A new survey shows that untouchability is still rampant in India. This is important because many like to pretend caste is a thing of the past.

The survey of over 42,000 households across India by the National Council of Applied Economic Research and the University of Maryland shows that 27% of India still practices untouchability. More than one in every four people.

Even in rural India, there is awareness that caste discrimination is politically incorrect. So if you ask people if they practice it, they will probably claim that they don’t. Travelling as a journalist in north India, I have often heard people say, “Here there is no caste.” Ask them specific questions about inter-caste relations, and the lie is exposed. Continue reading “Between the bathroom and the kitchen, there is caste”

Why Dalit radicals don’t want Arundhati Roy to write about Ambedkar

For Scroll.in on 12 March 2014

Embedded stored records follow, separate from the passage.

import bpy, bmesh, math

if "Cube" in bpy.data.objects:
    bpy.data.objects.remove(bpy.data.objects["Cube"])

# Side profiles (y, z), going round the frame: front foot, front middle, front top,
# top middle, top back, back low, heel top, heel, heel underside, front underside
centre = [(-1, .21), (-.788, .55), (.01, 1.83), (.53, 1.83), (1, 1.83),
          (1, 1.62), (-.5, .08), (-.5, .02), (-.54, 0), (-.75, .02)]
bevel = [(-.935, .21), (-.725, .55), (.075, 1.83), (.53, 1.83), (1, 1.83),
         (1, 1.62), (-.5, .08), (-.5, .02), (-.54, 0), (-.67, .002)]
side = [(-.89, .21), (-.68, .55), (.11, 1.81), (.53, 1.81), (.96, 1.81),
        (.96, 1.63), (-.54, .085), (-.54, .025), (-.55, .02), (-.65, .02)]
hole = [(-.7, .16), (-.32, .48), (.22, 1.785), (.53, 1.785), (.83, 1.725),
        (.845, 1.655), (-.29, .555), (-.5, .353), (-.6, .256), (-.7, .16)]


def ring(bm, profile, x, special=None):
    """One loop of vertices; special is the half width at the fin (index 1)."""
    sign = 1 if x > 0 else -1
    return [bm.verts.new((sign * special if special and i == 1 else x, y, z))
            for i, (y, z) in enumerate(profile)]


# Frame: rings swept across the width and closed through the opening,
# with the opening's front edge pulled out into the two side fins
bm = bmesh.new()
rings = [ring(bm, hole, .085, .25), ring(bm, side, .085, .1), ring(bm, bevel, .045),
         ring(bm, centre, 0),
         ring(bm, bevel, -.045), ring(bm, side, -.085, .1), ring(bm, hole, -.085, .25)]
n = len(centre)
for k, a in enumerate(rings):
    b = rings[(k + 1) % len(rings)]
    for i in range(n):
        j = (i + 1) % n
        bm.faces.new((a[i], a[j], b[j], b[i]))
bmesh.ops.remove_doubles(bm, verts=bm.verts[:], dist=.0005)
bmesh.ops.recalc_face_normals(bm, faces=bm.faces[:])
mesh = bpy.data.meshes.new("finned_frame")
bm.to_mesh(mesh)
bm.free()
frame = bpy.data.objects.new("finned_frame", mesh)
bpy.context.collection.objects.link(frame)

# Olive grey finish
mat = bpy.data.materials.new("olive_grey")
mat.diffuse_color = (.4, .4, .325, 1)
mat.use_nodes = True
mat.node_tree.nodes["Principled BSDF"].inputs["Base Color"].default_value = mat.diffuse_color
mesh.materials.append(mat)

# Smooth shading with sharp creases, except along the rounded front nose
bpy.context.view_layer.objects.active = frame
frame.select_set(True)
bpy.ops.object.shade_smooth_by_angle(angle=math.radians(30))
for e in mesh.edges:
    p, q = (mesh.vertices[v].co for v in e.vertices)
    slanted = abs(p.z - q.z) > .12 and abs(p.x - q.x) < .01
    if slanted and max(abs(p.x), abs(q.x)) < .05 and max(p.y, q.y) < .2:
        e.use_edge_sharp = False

As blogs and social media took India by the storm in the mid-2000s, their big target was Big Media. For the first time, journalists and editors got a taste of their own medicine. They began to hear criticism of their work on a minute-by-minute basis: some fair and some unfair, some in long prose and some in nasty one-liners. They did not take to it nicely. They complained about the language used by bloggers and social media enthusiasts, they went on and on about the abuse. One often heard the grouse, “On the internet, anyone can say anything!” Continue reading “Why Dalit radicals don’t want Arundhati Roy to write about Ambedkar”